“If your brother sins, go and show him his fault in private; if he listens to you, you have won your brother. 16 But if he does not listen to you, take one or two more with you, so that BY THE MOUTH OF TWO OR THREE WITNESSES EVERY FACT MAY BE CONFIRMED. 17 If he refuses to listen to them, tell it to the church; and if he refuses to listen even to the church, let him be to you as a Gentile and a tax collector. 18 Truly I say to you, whatever you bind on earth shall have been bound in heaven; and whatever you loose on earth shall have been loosed in heaven. 19 “Again I say to you, that if two of you agree on earth about anything that they may ask, it shall be done for them by My Father who is in heaven. 20 For where two or three have gathered together in My name, I am there in their midst.” (Matthew 18:15-20)
A simple reading of the text ought to suffice for determining what is meant by “Where two or three are gathered together in My name, I am there in there midst,” and yet we will happily begin our meetings this way. Why does this bother me?
There is a fundamental principle at stake when interpreting Scripture. It is always vitally important that we try to determine what was meant by what the original author said, before we attempt to add any application to our lives and practice. Unless we do we may apply something to ourselves, which was never intended, or worse, commit heresy and lead others to do the same; many false doctrines have lead a lot of people astray in this way.
With that in mind, the text before us when misapplied doesn’t do much damage, as it is true that God is with us when we gather in His name. But, the principle above is at stake, which applied to other texts could be potentially catastrophic for the believer or for the church gathering. For example: One could take James 2:14 and conclude that we are saved by works, but reading on makes it clear that our faith is demonstrated by our works, not gained by them. To misunderstand this could have eternal consequences and result in an exhausted, worn out and discouraged church-goer! We are saved by faith alone (Ephesians 2:8-10).
“And surely I am with you always, to the very end of the age.” (Matthew 28:20b)
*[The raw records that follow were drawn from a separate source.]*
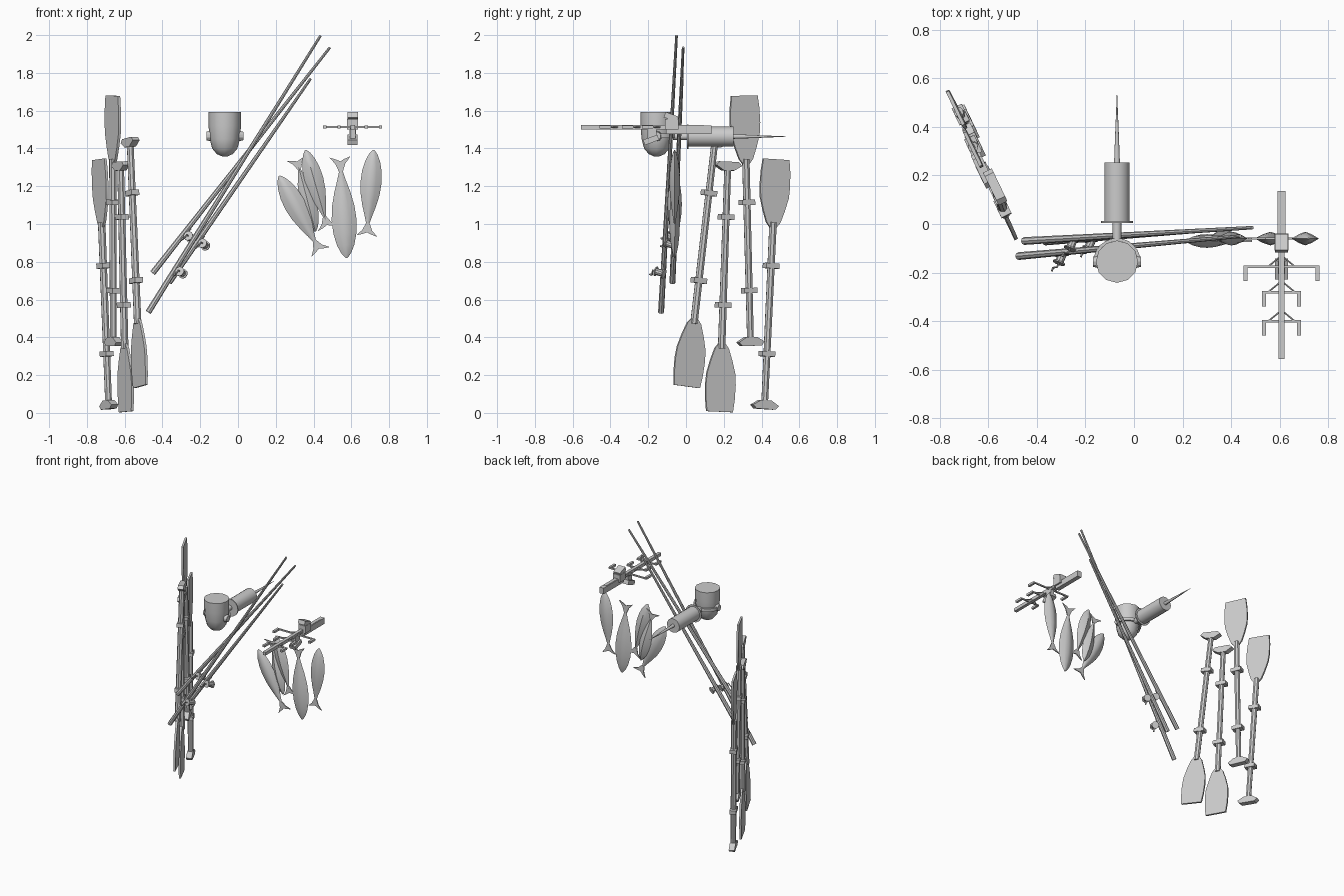
import bpy, bmesh, math
from mathutils import Vector, Matrix

if "Cube" in bpy.data.objects:
    bpy.data.objects.remove(bpy.data.objects["Cube"])

V = Vector


def finish(bm, name, smooth=None):
    bmesh.ops.recalc_face_normals(bm, faces=bm.faces)
    me = bpy.data.meshes.new(name)
    bm.to_mesh(me)
    bm.free()
    ob = bpy.data.objects.new(name, me)
    bpy.context.collection.objects.link(ob)
    if smooth:
        bpy.ops.object.select_all(action='DESELECT')
        ob.select_set(True)
        bpy.context.view_layer.objects.active = ob
        bpy.ops.object.shade_smooth_by_angle(angle=math.radians(smooth))
    return ob


def frame(origin, x, z):
    # matrix with local z along z and local x close to x
    z = V(z).normalized()
    x = V(x)
    x = (x - z * x.dot(z)).normalized()
    m = Matrix((x, z.cross(x), z)).transposed().to_4x4()
    m.translation = origin
    return m


def loft(bm, rings):
    rows = [[bm.verts.new(p) for p in r] for r in rings]
    n = len(rows[0])
    for a, b in zip(rows, rows[1:]):
        for i in range(n):
            bm.faces.new((a[i], a[(i + 1) % n], b[(i + 1) % n], b[i]))
    bm.faces.new(rows[0])
    bm.faces.new(rows[-1])


def lathe(bm, m, profile, n=8):
    # profile of (radius, height) spun about local z
    loft(bm, [[m @ V((r * math.cos(2 * math.pi * i / n), r * math.sin(2 * math.pi * i / n), h))
               for i in range(n)] for r, h in profile])


def rod(bm, a, b, r1, r2=None, n=6):
    a, b = V(a), V(b)
    d = b - a
    side = (0, 0, 1) if abs(d.normalized().z) < .9 else (1, 0, 0)
    lathe(bm, frame(a, side, d), [(r1, 0), (r1 if r2 is None else r2, d.length)], n)


def prism(bm, m, outline, t):
    # outline in local x, z extruded along local y
    loft(bm, [[m @ V((x, y, z)) for x, z in outline] for y in (-t / 2, t / 2)])


def box(bm, m, c, s):
    x, z = s[0] / 2, s[2] / 2
    prism(bm, m @ Matrix.Translation(c), [(-x, -z), (x, -z), (x, z), (-x, z)], s[1])


I = Matrix.Identity(4)

# paddles: grip end and blade end
paddles = [((-.572, .155, 1.455), (-.517, .003, .135)),
           ((-.622, .222, 1.33), (-.592, .177, .003)),
           ((-.66, .342, .355), (-.663, .308, 1.68)),
           ((-.684, .415, .02), (-.735, .477, 1.35))]
half_blade = [(.02, .965), (.04, .99), (.062, 1.05), (.082, 1.12), (.087, 1.18), (.084, 1.26), (.076, 1.325)]
grip = [(-.075, .02), (-.055, 0), (.055, 0), (.075, .02), (.03, .047), (-.03, .047)]
for k, (h, b) in enumerate(paddles):
    bm = bmesh.new()
    m = frame(V(h), (-.43, .9, 0), V(b) - V(h))
    lathe(bm, m, [(.019, .03), (.021, .99)], 8)
    prism(bm, m, grip, .04)
    prism(bm, m, half_blade + [(-x, z) for x, z in reversed(half_blade)], .014)
    for s in (.293, .76):
        box(bm, m, (0, 0, s), (.076, .046, .028))
    finish(bm, f"paddle_{k + 1}", 30)

# fishing rods with reels hung on the lower side
rods = [((-.452, -.07, .74), (.487, -.015, 1.935)),
        ((-.475, -.132, .533), (.437, -.05, 1.997)),
        ((-.365, -.072, .69), (.385, -.02, 1.77))]
for k, (a, b) in enumerate(rods):
    bm = bmesh.new()
    rod(bm, a, b, .016, .007, 8)
    finish(bm, f"fishing_rod_{k + 1}", 40)
    bm = bmesh.new()
    d = (V(b) - V(a)).normalized()
    p = V(a) + d * .27
    m = frame(p, V((.7, -.45, -.5)), d)
    box(bm, m, (.006, 0, 0), (.02, .014, .08))
    box(bm, m, (.02, 0, 0), (.03, .012, .015))
    side = m.to_3x3() @ V((0, 1, 0))
    c = m @ V((.042, 0, 0))
    spool = frame(c, d, side)
    lathe(bm, spool, [(.026, -.026), (.026, -.02), (.018, -.02), (.018, .02), (.026, .02), (.026, .026)], 10)
    # crank on the outward end of the spool
    s = side if side.y < 0 else -side
    rod(bm, c + s * .02, c + s * .045, .004)
    rod(bm, c + s * .043, c + s * .045 - d * .03, .004)
    rod(bm, c + s * .045 - d * .03, c + s * .06 - d * .03, .005)
    finish(bm, f"reel_{k + 1}", 30)

# fish: nose (x, z), tail (x, z), body half width, depth position
fish = [((.218, 1.255), (.435, .855), .056, -.07),
        ((.358, 1.392), (.475, .98), .05, -.06),
        ((.575, .82), (.54, 1.35), .066, -.06),
        ((.718, 1.392), (.682, .94), .056, -.06),
        ((.41, .96), (.31, 1.345), .045, -.05)]
body = [(0, .08), (.05, .4), (.13, .7), (.25, .93), (.38, 1), (.52, .9), (.66, .64), (.78, .34), (.86, .16), (.91, .14)]
for k, (a, b, w, y) in enumerate(fish):
    bm = bmesh.new()
    a, b = V((a[0], y, a[1])), V((b[0], y, b[1]))
    L = (b - a).length
    m = frame(a, (1, 0, 0), b - a)
    # diamond cross-section
    loft(bm, [[m @ V((w * f * x, .028 * f * t, s * L)) for x, t in
               ((-1, 0), (-.45, .66), (0, 1), (.45, .66), (1, 0), (.45, -.66), (0, -1), (-.45, -.66))]
              for s, f in body])
    prism(bm, m, [(-.01, .86 * L), (.01, .86 * L), (.026, .94 * L), (.056, 1.01 * L), (.02, .985 * L),
                  (0, .965 * L), (-.02, .985 * L), (-.056, 1.01 * L), (-.026, .94 * L)], .007)
    finish(bm, f"fish_{k + 1}", 45)

# round-bottomed pot
bm = bmesh.new()
c = V((-.07, -.155, 0))
lathe(bm, Matrix.Translation(c), [(.087, 1.594), (.086, 1.52), (.08, 1.45), (.067, 1.4), (.042, 1.37), (.012, 1.357)], 12)
finish(bm, "pot", 50)

# holding band around the back of the pot, with side pads
bm = bmesh.new()
rings = []
for i in range(13):
    t = math.pi * i / 12
    rings.append([c + V((r * math.cos(t), r * math.sin(t), z)) for r, z in
                  ((.085, 1.455), (.097, 1.455), (.097, 1.478), (.085, 1.478))])
loft(bm, rings)
for s in (-1, 1):
    rod(bm, c + V((s * .075, 0, 1.466)), c + V((s * .098, 0, 1.466)), .028, .022, 10)
finish(bm, "pot_band", 30)

# handle: neck, flange, barrel and spike along +y
bm = bmesh.new()
m = frame(V((-.07, 0, 1.463)), (1, 0, 0), (0, 1, 0))
lathe(bm, m, [(.018, -.07), (.018, .005), (.065, .005), (.065, .012), (.052, .012), (.052, .252), (.012, .252),
              (.008, .36), (.001, .53)], 16)
finish(bm, "spiked_handle", 30)

# rack beam with stock and blocks
X, Z = .607, 1.513
bm = bmesh.new()
box(bm, I, (X, -.23, Z), (.024, .65, .024))
box(bm, I, (X, .015, Z - .013), (.034, .24, .045))
box(bm, I, (X, -.075, Z + .015), (.058, .07, .055))
finish(bm, "rack_beam")
bm = bmesh.new()
box(bm, Matrix.Translation((X, -.08, 1.567)) @ Matrix.Rotation(-.35, 4, 'X'), (0, 0, 0), (.055, .07, .03))
box(bm, Matrix.Translation((X, -.185, 1.445)) @ Matrix.Rotation(.35, 4, 'X'), (0, 0, 0), (.052, .08, .03))
box(bm, I, (X, -.18, 1.48), (.03, .05, .06))
finish(bm, "rack_mounts")

# rack arms with forward prongs and diagonal struts
for k, (y, half) in enumerate([(-.175, .156), (-.28, .08), (-.4, .08)]):
    bm = bmesh.new()
    box(bm, I, (X, y, Z), (2 * half, .01, .01))
    for s in (-1, 1):
        box(bm, I, (X + s * (half - .008), y - .03, Z), (.017, .058, .016))
        rod(bm, (X, y + .045, Z), (X + s * .055, y, Z), .004)
    finish(bm, f"rack_arm_{k + 1}")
Here is my other objection: is God not with us when we are alone? Are our prayers not heard unless we gather in His name? Did not Jesus send the Holy Spirit (Acts 1:4-5) and promise to be with us always (Matthew 28:20b)? This demonstrates the principle of cross referencing, where the Bible interprets itself. If we take the time to read and get to know what is written, we will be better equipped to avoid these errors. This takes time, but is worth the effort.
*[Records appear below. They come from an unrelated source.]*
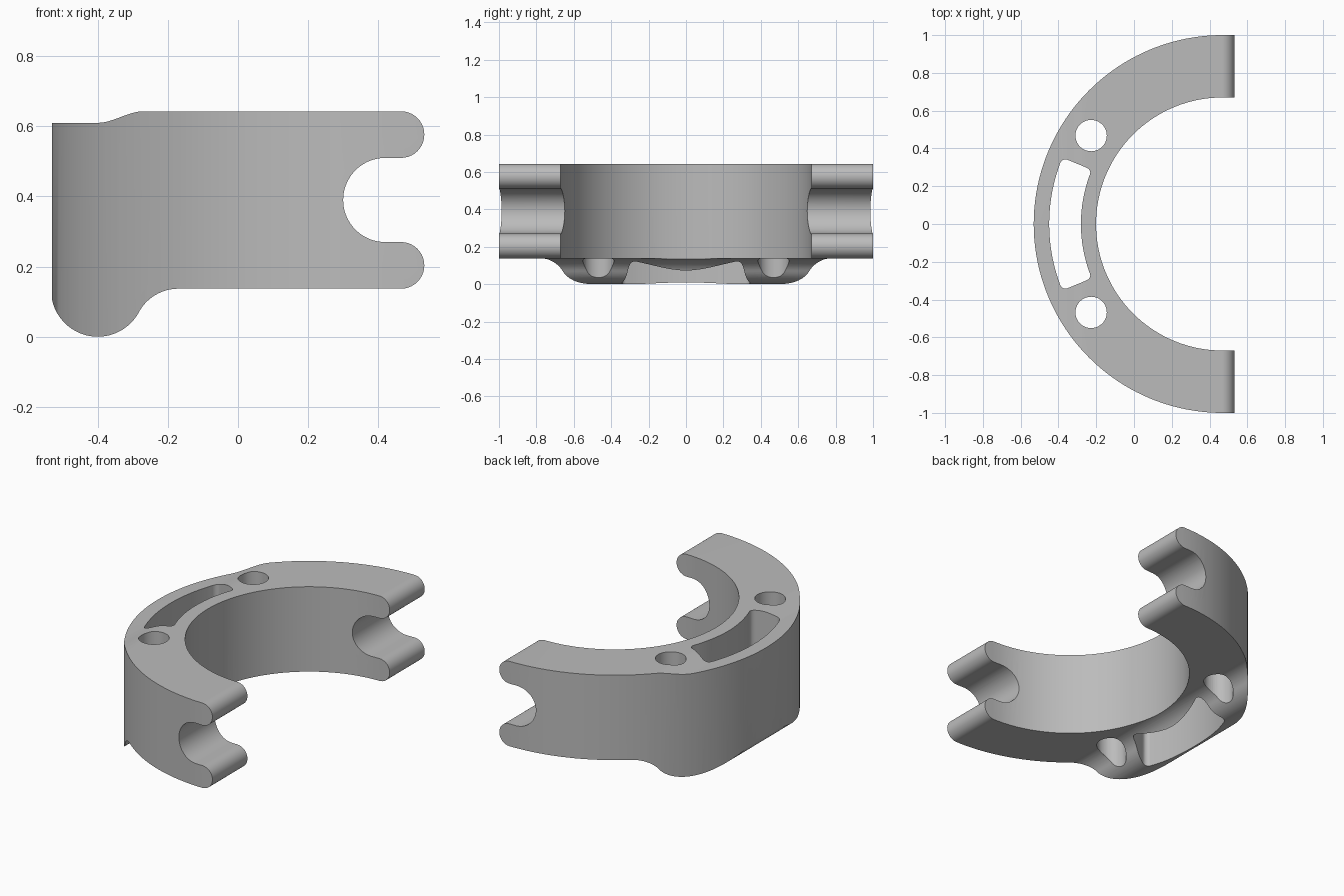
import bpy, bmesh
from math import cos, sin, radians, degrees, atan2
from mathutils import Vector

default = bpy.data.objects.get("Cube")
if default:
    bpy.data.objects.remove(default)

CX, OUTER, INNER = 0.469, 1.0, 0.67     # ring centre and radii


def arc(cx, cy, r, start, end, steps):
    angles = [radians(start + (end - start) * i / steps) for i in range(steps + 1)]
    return [(cx + r * cos(a), cy + r * sin(a)) for a in angles]


def prism(name, points, axis, low, high, round_angle=None, radius=0.0):
    """Extrude a closed outline along y or z, optionally rounding its sharp corners."""
    def place(p, h):
        return (p[0], h, p[1]) if axis == "y" else (p[0], p[1], h)
    bm = bmesh.new()
    face = bm.faces.new([bm.verts.new(place(p, low)) for p in points])
    moved = bmesh.ops.extrude_face_region(bm, geom=[face])["geom"]
    shift = Vector(place((0, 0), high - low))
    bmesh.ops.translate(bm, vec=shift, verts=[v for v in moved if isinstance(v, bmesh.types.BMVert)])
    bmesh.ops.recalc_face_normals(bm, faces=bm.faces)
    if round_angle:
        along = shift.normalized()
        corners = [e for e in bm.edges if e.calc_face_angle() > round_angle
                   and abs((e.verts[0].co - e.verts[1].co).normalized().dot(along)) > 0.9]
        bmesh.ops.bevel(bm, geom=corners, offset=radius, segments=6, profile=0.5, affect="EDGES")
    mesh = bpy.data.meshes.new(name)
    bm.to_mesh(mesh)
    bm.free()
    obj = bpy.data.objects.new(name, mesh)
    bpy.context.collection.objects.link(obj)
    return obj


def combine(body, tool, operation):
    tool.hide_render = True
    mod = body.modifiers.new(tool.name, "BOOLEAN")
    mod.operation, mod.object, mod.solver = operation, tool, "EXACT"
    bpy.context.view_layer.objects.active = body
    bpy.ops.object.modifier_apply(modifier=mod.name)
    bpy.data.objects.remove(tool)


# Side profile: rounded foot, fillet, two rounded lips around a notch, stepped top
foot = Vector((-0.4, 0.1335))
fillet = Vector((-0.17, 0.0084))
toward = fillet - foot
lean = degrees(atan2(toward.y, toward.x))
profile = arc(foot.x, foot.y, 0.1335, 180, 360 + lean, 32)
profile += arc(fillet.x, fillet.y, 0.1286, 180 + lean, 90, 14)[1:]
profile += arc(0.465, 0.2035, 0.0665, -90, 90, 20)
profile += arc(0.42, 0.39, 0.12, 270, 90, 36)
profile += arc(0.465, 0.5765, 0.0665, -90, 90, 20)
for i in range(13):
    t = 1 - i / 12
    profile.append((-0.4 + 0.13 * t, 0.61 + 0.033 * t * t * (3 - 2 * t)))
profile.append((foot.x - 0.1335, 0.61))
clamp = prism("half_ring_clamp", profile, "y", -1.2, 1.2)

# Half ring plan with short straight ends
plan = [(0.7, OUTER)] + arc(CX, 0, OUTER, 90, 270, 80) + [(0.7, -OUTER)]
plan += [(0.7, -INNER)] + arc(CX, 0, INNER, 270, 90, 64) + [(0.7, INNER)]
combine(clamp, prism("ring_plan", plan, "z", -0.3, 1), "INTERSECT")

# Two bolt holes
for side in (-1, 1):
    hole = arc(-0.227, 0.468 * side, 0.083, 0, 360, 40)[:-1]
    combine(clamp, prism("bolt_hole", hole, "z", -0.3, 1), "DIFFERENCE")

# Curved slot with rounded corners
slot = arc(CX, 0, 0.918, 157.5, 202.5, 24) + arc(CX, 0, 0.75, 202.5, 157.5, 24)
combine(clamp, prism("curved_slot", slot, "z", -0.3, 1, 0.8, 0.03), "DIFFERENCE")

# Grey finish
grey = bpy.data.materials.new("plain_grey")
grey.use_nodes = True
colour = (0.5, 0.5, 0.5, 1)
grey.diffuse_color = colour
grey.node_tree.nodes["Principled BSDF"].inputs["Base Color"].default_value = colour
clamp.data.materials.clear()
clamp.data.materials.append(grey)
for poly in clamp.data.polygons:
    poly.material_index = 0

bpy.ops.object.select_all(action="DESELECT")
clamp.select_set(True)
bpy.context.view_layer.objects.active = clamp
bpy.ops.object.shade_smooth_by_angle(angle=radians(30))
It would be remiss of me not to offer something about what the text is really saying: Without going into too much detail, simply put, the text is part of a section which is talking about church discipline and the forgiveness and restoration of our brethren, who may have sinned within the fellowship. Jesus has given the church authority to use its best judgement in dealing with these issues, and tells them that whatever decision they come to as a group, He will agree with them:
“Truly I say to you, whatever you bind on earth shall have been bound in heaven; and whatever you loose on earth shall have been loosed in heaven.” (Matthew 18:18)
(Matthew 18:18 also represents a commonly misused scripture and has nothing to do with spiritual warfare, as clearly demonstrated by the text it sits in).
Whenever you hear this Scripture misappropriated in this way, take a moment to think about the fact that God is, “with you always, to the very end of the age,” and be thankful.
One thing I would add in attempting to correct people who misuse Scripture in this way, if you feel so compelled, is to remember to do so with much grace and to try to avoid humiliating them; after all we are all God’s children, we are all on different stages of our journeys and we are all at different stages in our understanding, according to the time we have given to it.
“Brethren, even if anyone is caught in any trespass, you who are spiritual, restore such a one in a spirit of gentleness; each one looking to yourself, so that you too will not be tempted. Bear one another’s burdens, and thereby fulfill the law of Christ. For if anyone thinks he is something when he is nothing, he deceives himself. But each one must examine his own work, and then he will have reason for boasting in regard to himself alone, and not in regard to another. For each one will bear his own load.” (Galatians 6:1-5)